How important is it for truck fleets to retain newly hired drivers for 90 days? Very, according to the American Trucking Associations' (ATA's) chief economist.
Bob Costello told the NASSTRAC shippers conference and transportation expo in Orlando yesterday that driver turnover rates would be roughly halved if all new hires stayed for the first 90 days of their employment. If Costello's estimates are accurate, that would pound a major dent into turnover, which for large fleets—those with more than $30 million in annual revenue—hit 102 percent in the fourth quarter, according to ATA data released Monday. That marked the second straight quarter that turnover for large fleets hit 100 percent or higher, and the first time that's happened in back-to-back quarters in four years, ATA said.
At smaller truckload carriers, the fourth-quarter turnover rate rose 21 points, to 89 percent. Still, the churn at smaller fleets was six points less than in 2014's fourth quarter, ATA said. The turnover rate at less-than-truckload (LTL) carriers rose one point, to 11 percent, and averaged 11 percent for all of 2015, ATA said. LTL driver turnover is usually less than in truckload due to higher pay and because LTL's relatively short hauls allow for more home time for drivers.
For fleets, driver retention has been as challenging as, if not more than, recruitment. Qualified drivers, well aware that carriers are upping wages for good operators, are not shy to jump from carrier to carrier at almost a moment's notice. The jilted fleet loses a driver and then has to invest the time and money to find a replacement.
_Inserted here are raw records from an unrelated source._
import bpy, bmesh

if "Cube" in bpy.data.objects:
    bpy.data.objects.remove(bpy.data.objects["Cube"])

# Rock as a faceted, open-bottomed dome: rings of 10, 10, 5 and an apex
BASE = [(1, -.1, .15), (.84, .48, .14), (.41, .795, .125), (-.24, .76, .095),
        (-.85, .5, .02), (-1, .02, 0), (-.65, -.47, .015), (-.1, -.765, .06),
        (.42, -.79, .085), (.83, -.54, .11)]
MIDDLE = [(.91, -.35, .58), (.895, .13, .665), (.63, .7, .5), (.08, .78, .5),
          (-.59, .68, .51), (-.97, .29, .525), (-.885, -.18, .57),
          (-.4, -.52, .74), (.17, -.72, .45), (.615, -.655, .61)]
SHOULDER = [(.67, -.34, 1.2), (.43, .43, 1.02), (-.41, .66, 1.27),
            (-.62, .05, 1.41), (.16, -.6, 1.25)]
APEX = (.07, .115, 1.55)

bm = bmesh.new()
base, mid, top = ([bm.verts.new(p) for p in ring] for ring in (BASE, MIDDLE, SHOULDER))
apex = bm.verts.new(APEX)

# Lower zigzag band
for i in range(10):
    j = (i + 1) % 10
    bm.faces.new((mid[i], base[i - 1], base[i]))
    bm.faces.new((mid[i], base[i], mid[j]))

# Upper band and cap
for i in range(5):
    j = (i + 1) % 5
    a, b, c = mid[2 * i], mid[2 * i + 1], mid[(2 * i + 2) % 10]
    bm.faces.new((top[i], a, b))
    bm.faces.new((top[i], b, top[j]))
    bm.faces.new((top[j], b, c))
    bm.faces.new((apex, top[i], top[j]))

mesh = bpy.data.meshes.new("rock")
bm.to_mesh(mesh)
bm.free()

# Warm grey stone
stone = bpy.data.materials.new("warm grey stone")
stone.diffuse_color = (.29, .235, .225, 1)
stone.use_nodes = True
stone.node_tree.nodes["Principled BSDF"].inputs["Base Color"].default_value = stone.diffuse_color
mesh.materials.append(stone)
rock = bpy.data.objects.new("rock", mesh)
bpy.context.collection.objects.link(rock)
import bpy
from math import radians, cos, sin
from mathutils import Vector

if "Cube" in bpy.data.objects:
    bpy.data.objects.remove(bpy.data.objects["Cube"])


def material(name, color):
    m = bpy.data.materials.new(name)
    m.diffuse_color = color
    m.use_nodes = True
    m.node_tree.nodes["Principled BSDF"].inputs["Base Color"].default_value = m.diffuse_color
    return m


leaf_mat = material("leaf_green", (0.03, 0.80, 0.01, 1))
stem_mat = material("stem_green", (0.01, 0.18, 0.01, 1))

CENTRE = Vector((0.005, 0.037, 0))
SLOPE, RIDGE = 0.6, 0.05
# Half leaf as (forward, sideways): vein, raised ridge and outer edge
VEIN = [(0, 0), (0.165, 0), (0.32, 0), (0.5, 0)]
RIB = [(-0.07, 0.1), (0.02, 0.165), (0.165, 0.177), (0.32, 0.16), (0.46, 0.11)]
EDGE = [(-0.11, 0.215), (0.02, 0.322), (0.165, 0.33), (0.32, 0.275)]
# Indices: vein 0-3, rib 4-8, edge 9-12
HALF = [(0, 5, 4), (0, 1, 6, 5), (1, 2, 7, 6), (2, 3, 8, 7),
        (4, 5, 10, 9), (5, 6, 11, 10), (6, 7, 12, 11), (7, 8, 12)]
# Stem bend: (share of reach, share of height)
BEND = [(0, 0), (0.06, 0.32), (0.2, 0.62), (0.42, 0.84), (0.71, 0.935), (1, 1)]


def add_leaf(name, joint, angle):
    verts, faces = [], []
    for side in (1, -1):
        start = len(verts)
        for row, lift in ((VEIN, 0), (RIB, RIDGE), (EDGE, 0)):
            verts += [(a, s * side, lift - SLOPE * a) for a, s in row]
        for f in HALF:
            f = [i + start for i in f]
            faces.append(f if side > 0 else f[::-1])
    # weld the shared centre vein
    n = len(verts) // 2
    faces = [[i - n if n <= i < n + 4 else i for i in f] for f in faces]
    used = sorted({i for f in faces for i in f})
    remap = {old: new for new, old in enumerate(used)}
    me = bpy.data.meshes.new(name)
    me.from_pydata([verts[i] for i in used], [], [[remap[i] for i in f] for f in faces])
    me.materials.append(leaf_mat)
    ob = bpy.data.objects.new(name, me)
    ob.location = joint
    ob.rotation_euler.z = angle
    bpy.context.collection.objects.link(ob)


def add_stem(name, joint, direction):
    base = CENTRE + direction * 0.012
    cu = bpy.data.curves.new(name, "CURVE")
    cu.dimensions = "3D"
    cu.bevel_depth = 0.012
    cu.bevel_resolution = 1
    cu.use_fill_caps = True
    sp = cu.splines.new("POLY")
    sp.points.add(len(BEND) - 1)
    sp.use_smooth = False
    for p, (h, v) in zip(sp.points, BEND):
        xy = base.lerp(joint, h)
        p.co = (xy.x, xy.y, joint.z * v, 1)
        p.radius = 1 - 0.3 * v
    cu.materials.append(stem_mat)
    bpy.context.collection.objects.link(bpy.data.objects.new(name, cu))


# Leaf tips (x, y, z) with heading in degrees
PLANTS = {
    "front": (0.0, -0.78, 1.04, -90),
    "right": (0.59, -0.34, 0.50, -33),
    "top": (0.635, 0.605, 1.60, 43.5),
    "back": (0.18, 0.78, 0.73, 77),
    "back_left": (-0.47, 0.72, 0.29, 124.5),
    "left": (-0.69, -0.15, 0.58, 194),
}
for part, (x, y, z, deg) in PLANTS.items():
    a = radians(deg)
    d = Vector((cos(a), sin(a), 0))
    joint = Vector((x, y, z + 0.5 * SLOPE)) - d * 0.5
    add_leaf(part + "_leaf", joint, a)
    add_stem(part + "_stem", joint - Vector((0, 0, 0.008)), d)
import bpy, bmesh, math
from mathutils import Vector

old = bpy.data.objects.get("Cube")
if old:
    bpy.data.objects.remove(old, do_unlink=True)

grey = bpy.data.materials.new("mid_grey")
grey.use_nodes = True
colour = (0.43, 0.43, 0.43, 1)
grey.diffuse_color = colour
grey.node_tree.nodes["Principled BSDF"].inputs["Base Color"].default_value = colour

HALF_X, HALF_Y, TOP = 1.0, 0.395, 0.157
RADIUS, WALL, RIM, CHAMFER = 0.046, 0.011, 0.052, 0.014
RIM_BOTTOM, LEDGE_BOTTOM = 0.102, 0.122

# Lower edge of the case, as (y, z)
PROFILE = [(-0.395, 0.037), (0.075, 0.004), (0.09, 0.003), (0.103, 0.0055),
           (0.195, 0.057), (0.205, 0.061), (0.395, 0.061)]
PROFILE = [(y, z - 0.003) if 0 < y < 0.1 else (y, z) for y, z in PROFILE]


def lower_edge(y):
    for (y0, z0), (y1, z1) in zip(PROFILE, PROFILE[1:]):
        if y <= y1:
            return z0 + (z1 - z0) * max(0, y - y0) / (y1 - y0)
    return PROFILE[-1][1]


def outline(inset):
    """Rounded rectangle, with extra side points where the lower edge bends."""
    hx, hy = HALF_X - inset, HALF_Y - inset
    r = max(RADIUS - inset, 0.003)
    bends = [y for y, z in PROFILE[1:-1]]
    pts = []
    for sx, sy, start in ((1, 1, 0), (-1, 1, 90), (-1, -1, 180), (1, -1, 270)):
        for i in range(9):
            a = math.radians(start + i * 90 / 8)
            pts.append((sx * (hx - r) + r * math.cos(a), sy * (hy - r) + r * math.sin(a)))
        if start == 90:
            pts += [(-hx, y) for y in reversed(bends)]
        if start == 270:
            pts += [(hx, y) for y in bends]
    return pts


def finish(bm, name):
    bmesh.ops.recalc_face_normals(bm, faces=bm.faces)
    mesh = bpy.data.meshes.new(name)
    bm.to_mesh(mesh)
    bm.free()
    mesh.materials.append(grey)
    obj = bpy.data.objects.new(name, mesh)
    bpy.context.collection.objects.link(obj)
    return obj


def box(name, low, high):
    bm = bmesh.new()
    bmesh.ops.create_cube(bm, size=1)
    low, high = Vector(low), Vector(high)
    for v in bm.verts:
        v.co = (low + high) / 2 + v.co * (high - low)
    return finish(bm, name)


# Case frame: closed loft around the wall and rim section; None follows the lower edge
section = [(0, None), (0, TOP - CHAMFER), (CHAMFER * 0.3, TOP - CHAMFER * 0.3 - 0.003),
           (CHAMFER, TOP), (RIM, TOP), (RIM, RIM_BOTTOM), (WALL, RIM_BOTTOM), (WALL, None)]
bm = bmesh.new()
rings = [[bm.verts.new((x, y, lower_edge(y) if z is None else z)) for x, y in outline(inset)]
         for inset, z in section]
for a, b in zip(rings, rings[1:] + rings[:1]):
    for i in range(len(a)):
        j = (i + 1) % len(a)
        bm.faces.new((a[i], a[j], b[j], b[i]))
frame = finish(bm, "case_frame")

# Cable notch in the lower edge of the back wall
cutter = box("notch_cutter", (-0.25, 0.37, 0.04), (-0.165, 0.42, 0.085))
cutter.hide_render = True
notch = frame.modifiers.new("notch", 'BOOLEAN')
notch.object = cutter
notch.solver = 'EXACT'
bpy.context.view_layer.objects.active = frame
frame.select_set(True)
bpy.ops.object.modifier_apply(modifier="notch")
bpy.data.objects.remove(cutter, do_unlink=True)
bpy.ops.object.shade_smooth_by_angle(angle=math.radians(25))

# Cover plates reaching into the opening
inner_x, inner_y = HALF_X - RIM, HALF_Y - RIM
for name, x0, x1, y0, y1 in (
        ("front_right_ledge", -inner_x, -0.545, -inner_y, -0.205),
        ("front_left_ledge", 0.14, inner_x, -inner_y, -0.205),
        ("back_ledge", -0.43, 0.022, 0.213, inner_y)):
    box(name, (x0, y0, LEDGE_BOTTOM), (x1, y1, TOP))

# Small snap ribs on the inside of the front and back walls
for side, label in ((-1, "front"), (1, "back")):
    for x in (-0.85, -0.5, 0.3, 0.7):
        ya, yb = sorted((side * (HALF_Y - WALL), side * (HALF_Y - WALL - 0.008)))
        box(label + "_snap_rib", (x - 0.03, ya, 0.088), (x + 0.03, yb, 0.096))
Late last year, ATA estimated that the industry was short about 48,000 drivers. If current trends continue, the driver shortage will reach 175,000 by 2024. Costello said he doesn't expect the shortfall to be so acute because it would lead to intolerable increases in the prices of goods, as there won't be enough drivers to move them to market. The shortage will be due mostly to the pace of driver retirements—the average driver is at least six years older than the average worker in other industries—and the dearth of women in the field, Costello said. Women account for only 6 percent of all drivers, according to ATA data.
For now, there is less pressure on fleets to find drivers, because freight demand isn't particularly strong. U.S. GDP will grow by only 2 percent this year as a strong dollar makes U.S. exports less price competitive in world markets and also hits domestic production by cheapening import prices, Costello said. In addition, the surge in shale energy exploration and development, which proved a major tailwind for truckers from 2010 to 2014, has dramatically abated.
Elevated inventory levels in the U.S. are dampening new order activity, as businesses can sell from existing inventory rather than place orders to be shipped. The government's total ratio of inventories to final sales, which covers industry, wholesalers, and retailers, hit 1.41 in February, its highest level since mid-2009. The ratio needs to decline to between 1.30 and 1.35 to spur a new cycle of ordering and shipping, according to Costello.
However, Lee Klaskow, senior analyst, transportation and logistics, for Bloomberg Intelligence, told the gathering that inventory levels will remain elevated for the rest of the year and possibly into 2017, as the supply chain struggles to reduce a nearly two-year accumulation that began with the awful winter of 2013-14 that paralyzed much of the country's freight network and compelled businesses to hold more buffer stock as a form of insurance against late or missed deliveries.
Fleets that added tractors and trailers in 2015 are now in the process of scaling back their activity. Tractor counts at truckload carriers, which rose 0.7 percent in 2015, will decline 0.6 percent in 2016, Costello predicted. In the LTL segment, tractor counts, which rose 5.6 percent in 2015, are now increasing at less than 2 percent, he said.
The cumulative impact of these trends is a renewed buyer's market for trucking services. Spot, or noncontract, truckload rates are in free fall, with no immediate end in sight. Contract rates, which have held relatively steady but generally follow the spot market's lead, will stagnate this year, according to Klaskow. The analyst sees truckload pricing at the major carriers as either staying flat or rising up no more than 2 percent during the 2016 cycle.